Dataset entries
◇ ◇ ◇ ◇ ◇ ◇ ◇

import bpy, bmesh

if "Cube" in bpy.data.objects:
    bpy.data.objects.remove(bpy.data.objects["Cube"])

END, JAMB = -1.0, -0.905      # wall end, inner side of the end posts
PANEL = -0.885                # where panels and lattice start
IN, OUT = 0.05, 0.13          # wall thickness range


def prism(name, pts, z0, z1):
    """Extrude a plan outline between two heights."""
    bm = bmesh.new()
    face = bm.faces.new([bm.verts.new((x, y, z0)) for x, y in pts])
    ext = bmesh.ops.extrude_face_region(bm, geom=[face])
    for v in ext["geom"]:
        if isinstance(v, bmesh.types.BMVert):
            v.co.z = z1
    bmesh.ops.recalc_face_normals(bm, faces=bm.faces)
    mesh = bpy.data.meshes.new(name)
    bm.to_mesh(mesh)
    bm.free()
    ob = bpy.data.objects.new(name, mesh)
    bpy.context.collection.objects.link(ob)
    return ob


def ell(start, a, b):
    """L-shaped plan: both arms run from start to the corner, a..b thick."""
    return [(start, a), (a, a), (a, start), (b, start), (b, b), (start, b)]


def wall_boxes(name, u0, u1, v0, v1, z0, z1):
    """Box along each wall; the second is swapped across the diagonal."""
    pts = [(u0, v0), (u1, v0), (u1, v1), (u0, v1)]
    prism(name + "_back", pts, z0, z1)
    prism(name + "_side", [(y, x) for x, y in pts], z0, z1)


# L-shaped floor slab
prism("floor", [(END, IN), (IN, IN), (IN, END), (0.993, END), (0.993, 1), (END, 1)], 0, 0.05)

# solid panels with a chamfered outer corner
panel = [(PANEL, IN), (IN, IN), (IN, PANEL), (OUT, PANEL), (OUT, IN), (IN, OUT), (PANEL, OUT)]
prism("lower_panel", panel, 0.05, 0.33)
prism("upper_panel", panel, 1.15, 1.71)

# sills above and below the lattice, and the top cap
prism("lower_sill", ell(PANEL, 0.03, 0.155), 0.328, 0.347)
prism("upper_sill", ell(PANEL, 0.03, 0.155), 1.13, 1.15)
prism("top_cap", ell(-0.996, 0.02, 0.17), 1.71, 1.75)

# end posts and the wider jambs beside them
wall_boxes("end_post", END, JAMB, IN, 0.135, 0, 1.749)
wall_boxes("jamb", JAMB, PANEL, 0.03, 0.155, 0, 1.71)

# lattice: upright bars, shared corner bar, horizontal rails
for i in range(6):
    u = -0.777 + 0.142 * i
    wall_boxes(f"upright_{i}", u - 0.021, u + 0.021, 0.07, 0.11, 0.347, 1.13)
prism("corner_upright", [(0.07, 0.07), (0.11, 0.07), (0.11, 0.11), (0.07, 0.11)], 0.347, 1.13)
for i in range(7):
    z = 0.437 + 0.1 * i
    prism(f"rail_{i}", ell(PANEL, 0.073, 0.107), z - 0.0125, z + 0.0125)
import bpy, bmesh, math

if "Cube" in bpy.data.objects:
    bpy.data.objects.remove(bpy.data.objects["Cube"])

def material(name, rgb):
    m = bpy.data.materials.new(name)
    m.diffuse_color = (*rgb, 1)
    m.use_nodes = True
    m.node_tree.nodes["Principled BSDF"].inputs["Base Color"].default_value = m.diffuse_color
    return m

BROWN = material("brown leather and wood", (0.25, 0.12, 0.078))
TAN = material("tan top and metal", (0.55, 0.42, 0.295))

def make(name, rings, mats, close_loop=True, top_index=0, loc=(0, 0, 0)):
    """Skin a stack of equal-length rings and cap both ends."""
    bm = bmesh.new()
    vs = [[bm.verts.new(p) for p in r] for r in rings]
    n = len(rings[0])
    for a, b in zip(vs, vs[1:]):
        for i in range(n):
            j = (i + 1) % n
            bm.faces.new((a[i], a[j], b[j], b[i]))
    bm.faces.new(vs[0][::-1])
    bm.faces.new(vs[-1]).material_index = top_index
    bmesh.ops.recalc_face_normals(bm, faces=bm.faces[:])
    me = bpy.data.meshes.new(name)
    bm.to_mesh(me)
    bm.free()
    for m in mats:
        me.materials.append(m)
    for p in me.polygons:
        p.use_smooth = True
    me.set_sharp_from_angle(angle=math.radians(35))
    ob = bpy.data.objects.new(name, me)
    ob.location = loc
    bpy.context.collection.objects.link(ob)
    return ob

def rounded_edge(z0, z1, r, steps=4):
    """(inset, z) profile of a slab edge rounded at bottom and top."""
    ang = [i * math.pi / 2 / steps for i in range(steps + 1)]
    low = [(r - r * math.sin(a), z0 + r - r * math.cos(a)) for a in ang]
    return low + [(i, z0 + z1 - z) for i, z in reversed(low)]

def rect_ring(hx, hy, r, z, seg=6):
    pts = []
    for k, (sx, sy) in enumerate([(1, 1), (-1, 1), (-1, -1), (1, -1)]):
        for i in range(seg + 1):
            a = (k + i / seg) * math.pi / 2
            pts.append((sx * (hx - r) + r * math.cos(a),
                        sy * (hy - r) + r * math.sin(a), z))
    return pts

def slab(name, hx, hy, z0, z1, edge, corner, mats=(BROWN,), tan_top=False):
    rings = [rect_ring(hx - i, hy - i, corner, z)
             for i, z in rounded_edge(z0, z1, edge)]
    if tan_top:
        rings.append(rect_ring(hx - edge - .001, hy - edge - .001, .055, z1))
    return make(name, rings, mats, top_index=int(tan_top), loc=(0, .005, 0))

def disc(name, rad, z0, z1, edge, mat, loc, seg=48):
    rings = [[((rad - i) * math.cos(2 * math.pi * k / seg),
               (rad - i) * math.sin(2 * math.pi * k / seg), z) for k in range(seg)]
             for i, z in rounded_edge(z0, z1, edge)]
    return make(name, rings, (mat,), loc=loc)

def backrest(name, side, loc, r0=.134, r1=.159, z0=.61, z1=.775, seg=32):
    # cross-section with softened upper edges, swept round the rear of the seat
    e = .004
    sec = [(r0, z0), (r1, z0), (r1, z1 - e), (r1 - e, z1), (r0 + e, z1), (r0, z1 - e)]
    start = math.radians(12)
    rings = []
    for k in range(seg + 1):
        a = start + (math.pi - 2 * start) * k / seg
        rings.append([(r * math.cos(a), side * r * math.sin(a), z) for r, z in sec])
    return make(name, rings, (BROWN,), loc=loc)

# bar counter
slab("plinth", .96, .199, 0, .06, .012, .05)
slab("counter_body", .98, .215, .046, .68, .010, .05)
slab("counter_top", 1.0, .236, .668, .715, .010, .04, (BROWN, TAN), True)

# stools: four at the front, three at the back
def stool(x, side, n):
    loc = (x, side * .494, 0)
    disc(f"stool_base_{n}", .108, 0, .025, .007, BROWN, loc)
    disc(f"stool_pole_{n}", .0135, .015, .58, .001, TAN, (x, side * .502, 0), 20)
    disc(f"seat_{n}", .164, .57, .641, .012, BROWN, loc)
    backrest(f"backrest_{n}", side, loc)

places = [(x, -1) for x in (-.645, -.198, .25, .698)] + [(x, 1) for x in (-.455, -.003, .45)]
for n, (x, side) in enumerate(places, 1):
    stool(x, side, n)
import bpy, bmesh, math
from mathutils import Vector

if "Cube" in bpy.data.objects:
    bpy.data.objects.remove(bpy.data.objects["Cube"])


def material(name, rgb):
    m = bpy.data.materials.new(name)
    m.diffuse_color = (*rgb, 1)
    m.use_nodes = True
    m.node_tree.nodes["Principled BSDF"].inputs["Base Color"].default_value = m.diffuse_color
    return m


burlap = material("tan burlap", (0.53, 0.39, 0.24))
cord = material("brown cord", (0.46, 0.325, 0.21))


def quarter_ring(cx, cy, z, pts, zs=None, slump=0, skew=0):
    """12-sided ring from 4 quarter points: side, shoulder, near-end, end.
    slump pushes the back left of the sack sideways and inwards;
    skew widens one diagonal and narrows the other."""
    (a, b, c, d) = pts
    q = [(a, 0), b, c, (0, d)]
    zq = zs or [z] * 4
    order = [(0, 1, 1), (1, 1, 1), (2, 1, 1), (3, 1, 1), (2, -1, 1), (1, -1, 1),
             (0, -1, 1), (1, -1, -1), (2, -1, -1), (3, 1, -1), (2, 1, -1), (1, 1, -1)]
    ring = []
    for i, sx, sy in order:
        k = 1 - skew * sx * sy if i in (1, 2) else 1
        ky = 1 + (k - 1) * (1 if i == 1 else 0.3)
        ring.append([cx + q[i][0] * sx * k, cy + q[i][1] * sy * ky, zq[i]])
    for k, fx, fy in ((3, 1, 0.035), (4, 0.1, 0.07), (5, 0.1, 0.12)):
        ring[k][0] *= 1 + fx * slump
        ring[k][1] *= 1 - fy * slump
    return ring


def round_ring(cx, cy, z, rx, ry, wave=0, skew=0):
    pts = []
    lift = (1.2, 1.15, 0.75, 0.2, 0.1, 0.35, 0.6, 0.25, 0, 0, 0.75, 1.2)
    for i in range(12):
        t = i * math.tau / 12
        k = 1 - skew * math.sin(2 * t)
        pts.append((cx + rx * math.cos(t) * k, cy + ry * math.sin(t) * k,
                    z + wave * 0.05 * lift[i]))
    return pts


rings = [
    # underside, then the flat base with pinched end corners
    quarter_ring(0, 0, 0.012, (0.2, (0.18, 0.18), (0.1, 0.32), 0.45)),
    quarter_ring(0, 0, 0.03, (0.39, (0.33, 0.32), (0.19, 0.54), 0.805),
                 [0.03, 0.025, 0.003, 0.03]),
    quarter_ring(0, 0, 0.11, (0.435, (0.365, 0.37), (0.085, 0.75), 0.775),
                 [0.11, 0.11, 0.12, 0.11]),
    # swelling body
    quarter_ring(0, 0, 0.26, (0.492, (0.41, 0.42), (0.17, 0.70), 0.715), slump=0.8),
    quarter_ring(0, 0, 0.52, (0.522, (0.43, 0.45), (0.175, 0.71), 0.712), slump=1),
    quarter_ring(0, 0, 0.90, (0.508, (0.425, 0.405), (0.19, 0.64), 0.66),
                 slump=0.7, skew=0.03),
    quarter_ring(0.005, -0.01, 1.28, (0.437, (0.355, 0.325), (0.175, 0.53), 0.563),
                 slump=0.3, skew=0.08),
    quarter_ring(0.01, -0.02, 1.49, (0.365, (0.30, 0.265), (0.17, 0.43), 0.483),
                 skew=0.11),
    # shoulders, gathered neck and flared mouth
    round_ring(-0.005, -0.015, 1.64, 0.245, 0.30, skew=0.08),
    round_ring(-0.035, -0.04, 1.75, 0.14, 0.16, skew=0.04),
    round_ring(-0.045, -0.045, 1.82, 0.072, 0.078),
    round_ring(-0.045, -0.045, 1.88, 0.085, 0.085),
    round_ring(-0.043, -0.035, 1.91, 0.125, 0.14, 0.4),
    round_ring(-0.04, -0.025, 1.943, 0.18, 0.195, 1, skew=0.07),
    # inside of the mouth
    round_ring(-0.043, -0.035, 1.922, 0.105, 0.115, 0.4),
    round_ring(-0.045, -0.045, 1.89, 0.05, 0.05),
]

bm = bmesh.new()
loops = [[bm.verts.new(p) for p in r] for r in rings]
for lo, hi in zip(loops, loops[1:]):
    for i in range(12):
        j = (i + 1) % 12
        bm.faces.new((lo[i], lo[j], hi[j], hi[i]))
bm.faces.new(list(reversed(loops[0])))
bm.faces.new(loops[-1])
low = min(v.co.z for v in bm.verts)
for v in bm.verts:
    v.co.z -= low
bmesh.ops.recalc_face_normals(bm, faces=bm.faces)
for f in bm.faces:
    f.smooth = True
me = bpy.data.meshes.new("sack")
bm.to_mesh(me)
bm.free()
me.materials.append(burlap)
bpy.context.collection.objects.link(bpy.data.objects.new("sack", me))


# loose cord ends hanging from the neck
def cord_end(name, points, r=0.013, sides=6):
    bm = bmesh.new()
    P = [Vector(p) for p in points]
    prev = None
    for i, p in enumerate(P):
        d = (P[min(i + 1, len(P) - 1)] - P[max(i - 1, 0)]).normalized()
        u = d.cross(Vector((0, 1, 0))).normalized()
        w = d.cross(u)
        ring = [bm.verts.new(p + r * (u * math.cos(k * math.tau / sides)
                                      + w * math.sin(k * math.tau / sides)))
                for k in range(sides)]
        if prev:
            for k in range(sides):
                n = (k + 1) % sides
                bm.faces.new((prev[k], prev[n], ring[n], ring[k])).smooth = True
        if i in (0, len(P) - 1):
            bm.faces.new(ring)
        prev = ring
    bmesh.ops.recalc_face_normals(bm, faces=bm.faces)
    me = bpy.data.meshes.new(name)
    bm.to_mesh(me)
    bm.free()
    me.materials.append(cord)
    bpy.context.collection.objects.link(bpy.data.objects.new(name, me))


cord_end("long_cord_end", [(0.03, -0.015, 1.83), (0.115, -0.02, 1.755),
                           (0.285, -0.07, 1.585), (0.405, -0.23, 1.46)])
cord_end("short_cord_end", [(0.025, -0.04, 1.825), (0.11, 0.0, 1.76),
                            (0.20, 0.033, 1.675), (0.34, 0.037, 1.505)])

◇ ◇ ◇ ◇ ◇ ◇ ◇

— Task objective —
Respond with a number only, the count of lines in the entries where the string "return" occurs.

— Solution to this exercise —
12